LONDON/DUBLIN (Reuters) – British department store group Debenhams went into administration for the second time in 12 months on Thursday, seeking to protect itself from legal action by creditors during the coronavirus crisis that could have pushed it into liquidation.
With Britain in lockdown during the pandemic, Debenhams’ 142 UK stores are closed, while the majority of its 22,000 workers are being paid under the government’s furlough scheme.

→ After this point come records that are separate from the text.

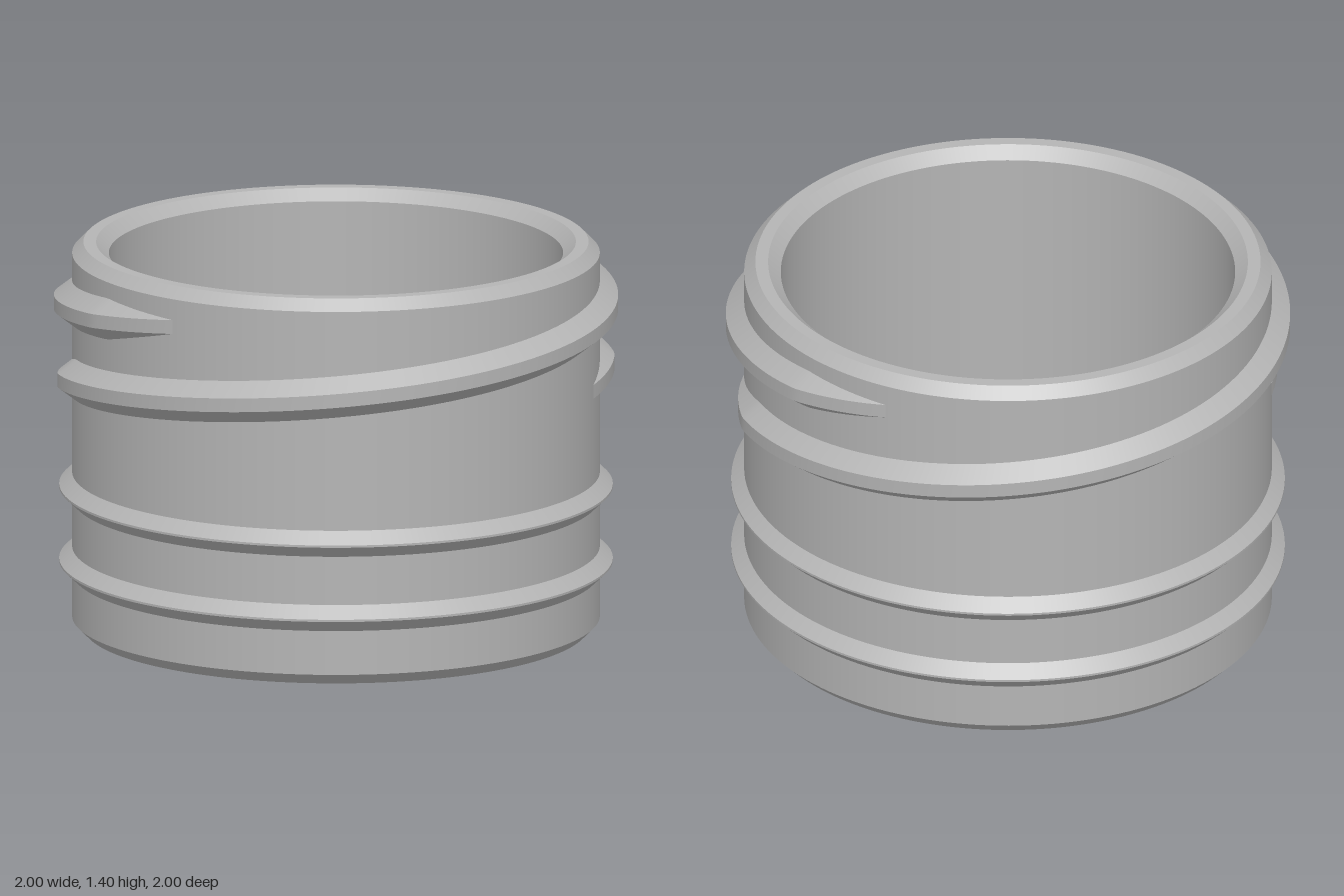
import * as THREE from 'three';
import { mergeGeometries } from 'three/addons/utils/BufferGeometryUtils.js';

const SEGMENTS = 144;
const WALL = 0.935; // outer wall radius
const DEG = Math.PI / 180;

// Revolve each profile edge separately: smooth around, sharp between edges
function creasedLathe(profile) {
  const parts = [];
  for (let i = 0; i < profile.length - 1; i++) {
    const edge = [profile[i], profile[i + 1]].map(([r, y]) => new THREE.Vector2(r, y));
    parts.push(new THREE.LatheGeometry(edge, SEGMENTS));
  }
  return mergeGeometries(parts);
}

// Helical trapezoid ridge, whose crest sinks into the wall at both ends
function threadGeometry() {
  const steps = 160, sweep = 245, fade = 22;
  const startY = 0.9, rise = 0.132 / 90;
  const rootR = 0.92, crestR = 1, crestHalf = 0.025, slope = 0.77;

  const section = (deg) => {
    const k = Math.min(1, deg / fade, (sweep - deg) / fade);
    const top = THREE.MathUtils.lerp(WALL - 0.001, crestR, k);
    const rootHalf = crestHalf + (top - rootR) * slope;
    const y = startY + rise * deg;
    return [[rootR, y - rootHalf], [top, y - crestHalf], [top, y + crestHalf], [rootR, y + rootHalf]]
      .map(([r, h]) => [-r * Math.cos(deg * DEG), h, r * Math.sin(deg * DEG)]);
  };

  // One strip each for lower flank, crest and upper flank
  const strips = [0, 1, 2].map((s) => {
    const positions = [], index = [];
    for (let i = 0; i <= steps; i++) {
      const ring = section((sweep * i) / steps);
      positions.push(...ring[s], ...ring[s + 1]);
      if (i < steps) {
        const a = 2 * i;
        index.push(a, a + 2, a + 3, a, a + 3, a + 1);
      }
    }
    const g = new THREE.BufferGeometry();
    g.setAttribute('position', new THREE.Float32BufferAttribute(positions, 3));
    g.setIndex(index);
    g.computeVertexNormals();
    return g;
  });
  return mergeGeometries(strips);
}

export function createModel() {
  const group = new THREE.Group();
  group.name = 'threadedNeck';
  const grey = new THREE.MeshStandardMaterial({ color: 0xb4b4b4 });
  grey.name = 'grey';

  const add = (name, geometry) => {
    const mesh = new THREE.Mesh(geometry, grey);
    mesh.name = name;
    group.add(mesh);
    return mesh;
  };

  // Hollow sleeve with chamfered rims
  add('sleeve', creasedLathe([
    [0.85, 0], [0.895, 0], [WALL, 0.04], [WALL, 1.36], [0.895, 1.4],
    [0.85, 1.4], [0.805, 1.36], [0.805, 0.04], [0.85, 0],
  ]));

  // Two retaining ribs
  [['lowerRib', 0.247], ['upperRib', 0.517]].forEach(([name, y]) => {
    add(name, creasedLathe([
      [WALL - 0.005, y - 0.052], [0.981, y - 0.004], [0.981, y + 0.004], [WALL - 0.005, y + 0.052],
    ]));
  });

  // Two-start screw thread
  const thread = threadGeometry();
  add('threadA', thread);
  add('threadB', thread).rotation.y = Math.PI;

  return group;
}
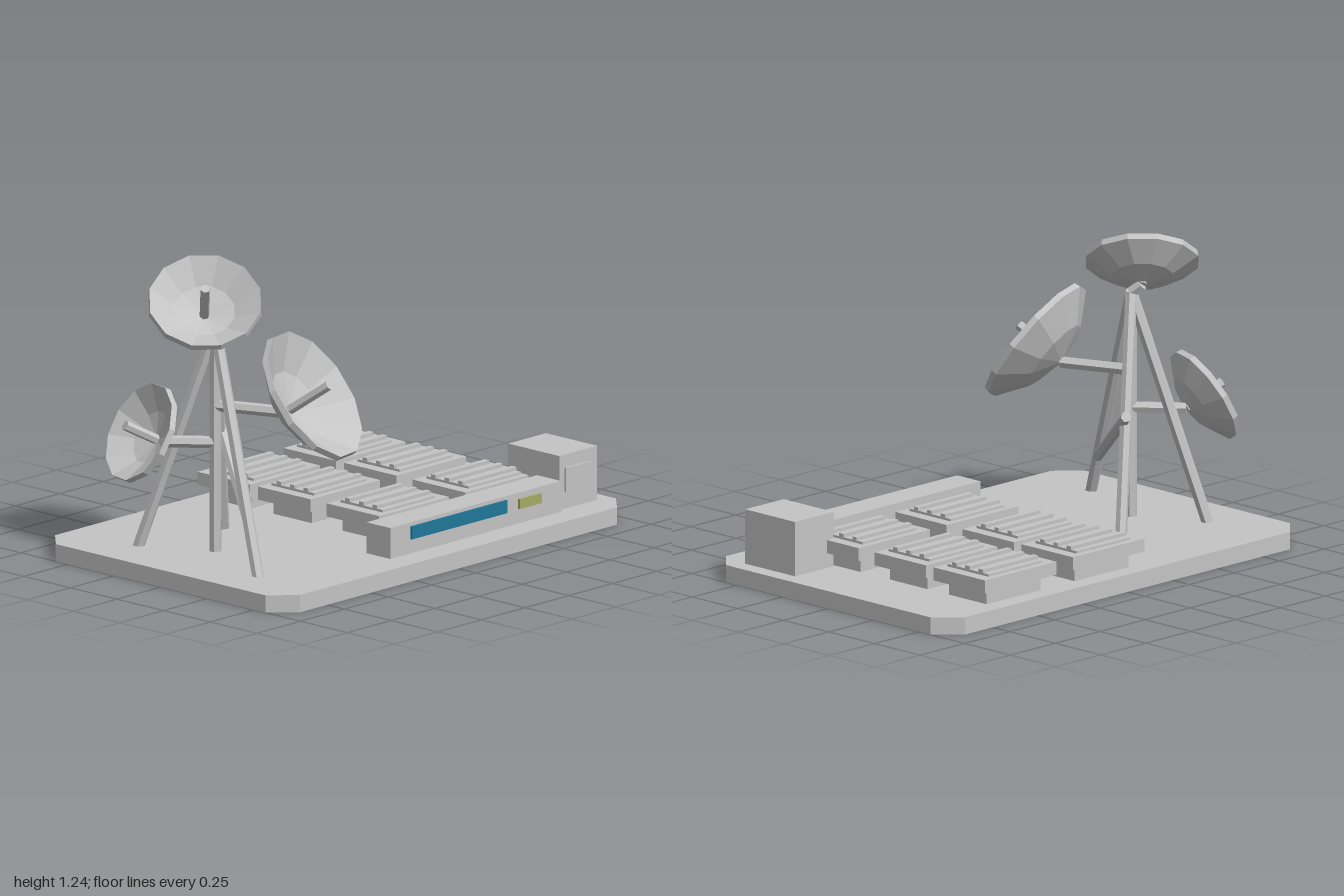
import * as THREE from 'three';

export function createModel() {
  const model = new THREE.Group();
  model.name = 'antennaStation';
  const mat = (name, color) => {
    const m = new THREE.MeshStandardMaterial({ color });
    m.name = name;
    m.flatShading = true;
    return m;
  };
  const grey = mat('lightGrey', 0xc4c4c4);
  const blue = mat('displayBlue', 0x20789a);
  const olive = mat('indicatorOlive', 0xa3ac66);

  const add = (name, geo, material = grey, parent = model) => {
    const mesh = new THREE.Mesh(geo, material);
    mesh.name = name;
    parent.add(mesh);
    return mesh;
  };
  // Box given by its minimum and maximum on each axis
  const box = (name, x0, x1, y0, y1, z0, z1, material, parent) => {
    const mesh = add(name, new THREE.BoxGeometry(x1 - x0, y1 - y0, z1 - z0), material, parent);
    mesh.position.set((x0 + x1) / 2, (y0 + y1) / 2, (z0 + z1) / 2);
    return mesh;
  };
  const v = (x, y, z) => new THREE.Vector3(x, y, z);
  const UP = v(0, 1, 0);
  // Six-sided rod between two points
  const rod = (name, a, b, r = 0.024, parent = model) => {
    const mesh = add(name, new THREE.CylinderGeometry(r, r, a.distanceTo(b), 6), grey, parent);
    mesh.position.copy(a).add(b).multiplyScalar(0.5);
    mesh.quaternion.setFromUnitVectors(UP, b.clone().sub(a).normalize());
    return mesh;
  };

  // Base slab with cut corners
  const W = 1, D = 0.657, C = 0.095, TOP = 0.07;
  const outline = new THREE.Shape([
    [-W + C, -D], [W - C, -D], [W, -D + C], [W, D - C],
    [W - C, D], [-W + C, D], [-W, D - C], [-W, -D + C],
  ].map(([x, y]) => new THREE.Vector2(x, y)));
  const slab = new THREE.ExtrudeGeometry(outline, { depth: TOP, bevelEnabled: false });
  slab.rotateX(-Math.PI / 2);
  add('baseSlab', slab);

  // Six equipment units: pedestal, wide slab, cover plate and three bars
  for (const x of [0.065, 0.555]) {
    for (const z of [0.217, -0.152, -0.476]) {
      const unit = new THREE.Group();
      unit.name = 'equipmentUnit';
      unit.position.set(x, 0, z);
      model.add(unit);
      box('unitPedestal', -0.15, 0.15, TOP, 0.13, -0.103, 0.103, grey, unit);
      box('unitSlab', -0.199, 0.199, 0.13, 0.183, -0.141, 0.141, grey, unit);
      box('unitCover', -0.15, 0.15, 0.183, 0.193, -0.113, 0.113, grey, unit);
      for (const dz of [-0.073, 0, 0.073])
        box('unitBar', -0.153, 0.153, 0.193, 0.207, dz - 0.012, dz + 0.012, grey, unit);
    }
  }

  // Front console with display and indicator
  box('console', -0.267, 0.706, TOP, 0.195, 0.415, 0.543);
  box('consoleDisplay', -0.152, 0.393, 0.128, 0.18, 0.543, 0.552, blue);
  box('consoleIndicator', 0.462, 0.59, 0.13, 0.17, 0.543, 0.552, olive);

  // Corner cabinet with raised hatch
  box('cabinet', 0.717, 0.932, TOP, 0.29, 0.25, 0.524);
  box('cabinetHatch', 0.747, 0.887, 0.14, 0.238, 0.524, 0.533);

  // Mast: centre post, three splayed legs and a brace
  const apex = v(-0.645, 0.975, -0.04);
  rod('mastPost', v(-0.645, TOP - 0.01, -0.04), apex);
  for (const foot of [v(-0.81, 0.06, 0.345), v(-0.37, 0.06, -0.255), v(-0.79, 0.06, -0.32)])
    rod('mastLeg', foot, apex);
  rod('mastBrace', v(-0.775, 0.225, 0.275), v(-0.455, 0.535, -0.2), 0.022);

  // Dishes: shallow faceted bowl, feed rod and the arm that carries it
  const dish = (name, tip, axis, R, feed, armStart) => {
    const d = 0.535 * R;
    const lip = 0.025;
    const profile = [
      [0, 0], [0.55 * R, 0.27 * d], [R, d - lip], [R * 0.985, d],
      [0.53 * R, 0.27 * d + 0.018], [0, 0.015],
    ].map(([x, y]) => new THREE.Vector2(x, y));
    const g = new THREE.Group();
    g.name = name;
    g.position.copy(tip);
    g.quaternion.setFromUnitVectors(UP, axis.normalize());
    model.add(g);
    add('dishBowl', new THREE.LatheGeometry(profile, 12), grey, g);
    rod('dishFeed', v(0, 0, 0), v(0, feed, 0), 0.02, g);
    rod('dishArm', armStart, tip, 0.024);
  };
  dish('topDish', v(-0.668, 1.008, -0.078), v(-0.45, 0.775, 0.45), 0.227, 0.2, apex);
  dish('frontDish', v(-0.535, 0.66, 0.235), v(0.27, 0.575, 0.775), 0.283, 0.225, v(-0.645, 0.66, -0.04));
  dish('sideDish', v(-0.783, 0.51, -0.206), v(-0.84, 0.47, -0.26), 0.206, 0.18, v(-0.645, 0.51, -0.04));

  return model;
}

It continues to trade online.
The retailer went into administration for a first time in April last year, wiping out equity investors including Mike Ashley’s Sports Direct <FRAS.L>, and is now owned by a lenders consortium called Celine UK NewCo 1 Ltd.
Debenhams said administrators from FRP Advisory would work with the existing management team to get the UK business into a position to re-open and trade from as many stores as possible when restrictions are lifted by the government.
Chief Executive Stefaan Vansteenkiste said he anticipated the firm’s owners and lenders would make additional funding available to fund the administration period.
However, the group’s business in Ireland looks doomed.
Debenhams said it expected administrators to appoint a liquidator to the 11-store Irish operation.
The group said it employed 950 in Ireland, with a further 300 working for in-store concession partners.
However, the Mandate Trade Union said the liquidation would mean the loss of almost 2,000 jobs across the country.
The moves make Debenhams the first major retail casualty of the health crisis in Ireland, where the government, as in the UK, has closed all non-essential shops.
Ireland on Monday reported a trebling of its unemployment rate to 16.5% with a further surge expected later in the month.
“We are desperately sorry not to be able to keep the Irish business operating but are faced with no alternative option in the current environment,” said Vansteenkiste.
(Reporting by James Davey in London and Conor Humphries in Dublin; Editing by David Holmes, Kirsten Donovan)